Celestial Brainstorm, Amelia Kosminsky, Lumiere Durham 2019. Photo by Matthew Andrews

More than 150 local people aged from 4 to 85 years participated in Keys of Light. Pianists performed live music from Shostakovich to ‘The Greatest Showman’ to generate an ever-changing kaleidoscope of colours and patterns across the exterior of Rushford Court with every chord. One performance in particular of ‘Divenire’ by Ludovico Einaudi by a Durham University student was even the soundtrack to a marriage proposal in the audience.

Hundreds more local people had taken part in the preparations for this tenth anniversary festival, helping to make installations such as Bottle Festoon, Friendship Tree and Are Atoms Alive?. Students from Durham Sixth Form Centre collaborated with Portuguese artists Ocubo and Storybox from New Zealand to make Are Atoms Alive?, a short film exploring science displayed across nine shipping containers. East Durham College students reimagined the student union building Dunelm House with a new video projection artwork Lift Offdeveloped from the Apollo 50 project in Peterlee earlier this year. Dan Shorten from Guildhall School of Music & Drama, who provided guidance for this project, also presented the immersive walkway Light Tunnel, located in Crown Court Gardens which proved to be another crowd-pleaser.

Keys of Light, Mr.Beam, Lumiere Durham 2019. Photo by Matthew Andrews

Once again, the BRILLIANT programme offered four talented local people the opportunity to create a completely new piece of light art and play a central part in the festival’s 10th anniversary. Lucy McDonnell’s End Over End, a super-sized neon slinky, brightened up the Milburngate site, whilst Penelope Payne’s projection, Blue Skies, tucked under Milburngate Bridge, also brought a touch of sunshine to the festival despite the weather. Keen-eyed visitors will have spotted Mike Donaghy’s playful alteration of two sets of traffic lights for his artwork A Different View. By contrast Washed Up, an assemblage work made from bright plastic objects found on the beaches of the North East, delivered a serious message, with artist Diane Watson encouraging people to look closer and consider the impact of their plastic use.

End Over End, Lucy McDonnell, Lumiere Durham 2019. Photo by Matthew Andrews

The Next Page, a striking neon words artwork displayed on the back of Clayport Library will become a permanent fixture in the city thanks to support from the Banks Community Fund. Created as part of a project with women at HMP Low Newton following a series of writing workshops with poet Hannah Jane Walker, it will join the existing permanent Lumiere installations, Heron, Lightbenches and Helvetictoc, also supported by the Banks Community Fund.

The Next Page, Hannah Jane Walker, Residents HMP Low Newton, Neon Workshops, Lumiere Durham 2019. Photo by Matthew Andrews.

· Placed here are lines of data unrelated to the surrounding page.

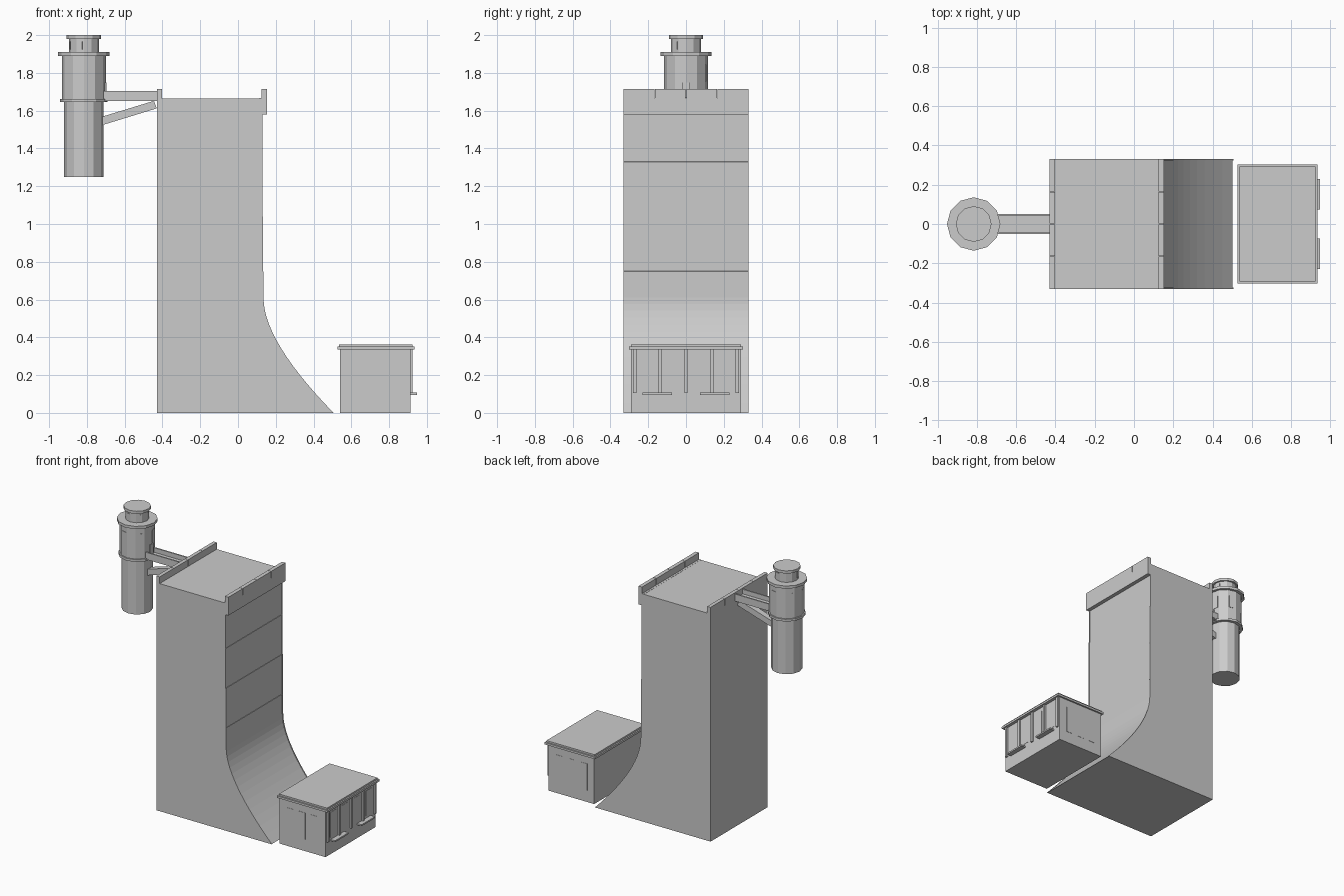
import bpy, bmesh, math
from mathutils import Matrix, Vector

if "Cube" in bpy.data.objects:
    bpy.data.objects.remove(bpy.data.objects["Cube"])

pale = bpy.data.materials.new("pale_glass")
pale.diffuse_color = (0.75, 0.75, 0.75, 1)
pale.use_nodes = True
pale.node_tree.nodes["Principled BSDF"].inputs["Base Color"].default_value = pale.diffuse_color


def finish(name, bm, mat=None):
    bmesh.ops.recalc_face_normals(bm, faces=bm.faces[:])
    me = bpy.data.meshes.new(name)
    bm.to_mesh(me)
    bm.free()
    ob = bpy.data.objects.new(name, me)
    bpy.context.collection.objects.link(ob)
    if mat:
        me.materials.append(mat)
    return ob


def box(name, x, y, z, mat=None):
    bm = bmesh.new()
    bmesh.ops.create_cube(bm, size=1)
    lo, hi = Vector((x[0], y[0], z[0])), Vector((x[1], y[1], z[1]))
    for v in bm.verts:
        v.co = Vector([(lo[i] + hi[i]) / 2 + v.co[i] * (hi[i] - lo[i]) for i in range(3)])
    return finish(name, bm, mat)


def extrude_y(name, pts, y0, y1):
    bm = bmesh.new()
    face = bm.faces.new([bm.verts.new((x, y0, z)) for x, z in pts])
    # keep the starting face so that the solid is closed
    new = bmesh.ops.extrude_face_region(bm, geom=[face], use_keep_orig=True)["geom"]
    bmesh.ops.translate(bm, vec=(0, y1 - y0, 0),
                        verts=[g for g in new if isinstance(g, bmesh.types.BMVert)])
    return finish(name, bm)


TX = -0.816  # tower axis


def drum(name, r, z0, z1):
    bm = bmesh.new()
    bmesh.ops.create_cone(bm, cap_ends=True, segments=12, radius1=r, radius2=r, depth=z1 - z0,
                          matrix=Matrix.Translation((TX, 0, (z0 + z1) / 2)))
    return finish(name, bm)


def tower_windows(name, r, w, z0, z1):
    apothem = r * math.cos(math.pi / 12)
    for k in range(6):
        ob = box(f"{name}_{k + 1}", (apothem - 0.01, apothem + 0.002), (-w / 2, w / 2), (z0, z1), pale)
        ob.data.transform(Matrix.Translation((TX, 0, 0)) @ Matrix.Rotation(math.radians(15 + 60 * k), 4, 'Z'))


# Dam body with stepped face and curved spillway toe
def dam_profile(off):
    pts = [(-0.43, 0), (-0.43, 1.665), (0.125 + off, 1.665)]
    for z, a, b in ((1.33, 0.125, 0.127), (1.04, 0.127, 0.129), (0.75, 0.129, 0.131)):
        pts += [(a + off, z), (b + off, z - 0.001)]
    n = 14
    for i in range(n + 1):
        t = i / n
        x = 0.131 * (1 - t) ** 2 + 2 * 0.131 * t * (1 - t) + 0.502 * t * t
        z = 0.61 * (1 - t) ** 2 + 2 * 0.38 * t * (1 - t)
        pts.append((x + off, z))
    return pts


extrude_y("dam_body", dam_profile(0), -0.324, 0.324)
for n, y in (("front", -0.33), ("back", 0.324)):
    extrude_y(f"spillway_rim_{n}", dam_profile(0.004), y, y + 0.006)

# Crest lip and segmented parapets
box("crest_lip", (0.11, 0.153), (-0.33, 0.33), (1.58, 1.666))
for i in range(4):
    y = (-0.33 + 0.165 * i + (0.0015 if i else 0), -0.165 + 0.165 * i - (0.0015 if i < 3 else 0))
    box(f"parapet_downstream_{i + 1}", (0.125, 0.153), y, (1.665, 1.714))
    box(f"parapet_upstream_{i + 1}", (-0.43, -0.403), y, (1.665, 1.714))

# Intake tower
drum("tower_shaft", 0.104, 1.25, 1.65)
drum("tower_lower_ring", 0.126, 1.645, 1.662)
drum("tower_room", 0.117, 1.66, 1.89)
drum("tower_upper_ring", 0.136, 1.89, 1.91)
drum("tower_lantern", 0.079, 1.91, 1.98)
drum("tower_cap", 0.091, 1.98, 2.0)
tower_windows("room_window", 0.117, 0.04, 1.755, 1.845)
tower_windows("lantern_window", 0.079, 0.024, 1.925, 1.967)
box("tower_door", (-0.72, -0.697), (-0.02, 0.02), (1.668, 1.75))

# Access bridge with rails and brace
box("bridge_deck", (-0.72, -0.428), (-0.048, 0.048), (1.652, 1.672))
for n, s in (("front", -1), ("back", 1)):
    box(f"bridge_rail_{n}", (-0.72, -0.428), sorted((s * 0.04, s * 0.05)), (1.66, 1.705))
extrude_y("bridge_brace", [(-0.73, 1.52), (-0.43, 1.612), (-0.445, 1.652), (-0.73, 1.565)], -0.022, 0.022)

# Powerhouse body and two-layer roof
box("powerhouse_body", (0.54, 0.912), (-0.29, 0.29), (0, 0.337))
box("roof_eave", (0.526, 0.935), (-0.302, 0.302), (0.336, 0.351))
box("roof_top", (0.536, 0.925), (-0.292, 0.292), (0.35, 0.363))

# Powerhouse windows on both sides and the outer end
for n, s in (("front", -1), ("back", 1)):
    for i in range(3):
        x = 0.622 + 0.1 * i
        box(f"side_window_{n}_{i + 1}", (x - 0.026, x + 0.026), sorted((s * 0.28, s * 0.292)), (0.085, 0.28), pale)
for i in range(4):
    y = -0.206 + 0.1373 * i
    box(f"end_window_{i + 1}", (0.9, 0.914), (y - 0.032, y + 0.032), (0.125, 0.307), pale)

# Pilasters and sills on the outer end
for i in range(5):
    y = -0.272 + 0.136 * i
    box(f"pilaster_{i + 1}", (0.905, 0.924), (y - 0.009, y + 0.009), (0.105, 0.337))
for n, s in (("front", -1), ("back", 1)):
    box(f"end_sill_{n}", (0.905, 0.947), sorted((s * 0.075, s * 0.23)), (0.096, 0.107))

The Lumiere Conference is always a highlight for arts and education professionals visiting the festival. This year, Learning Curve: Syllabus for the Future, sponsored by Learning Curve Group, took place on Friday 15th November, and audiences heard from a range of visionary speakers and experts on the role of creativity in learning, including Andria Zafirakou, recipient of the Global Teacher Prize in 2018, and the poet Kate Clanchy.

Cosmic Architecture, Nina Dunn and John Del’Nero, Lumiere Durham 2019. Photo by Matthew Andrews.

Artichoke is grateful to all our supporters and installation sponsors. The following artworks receive support from: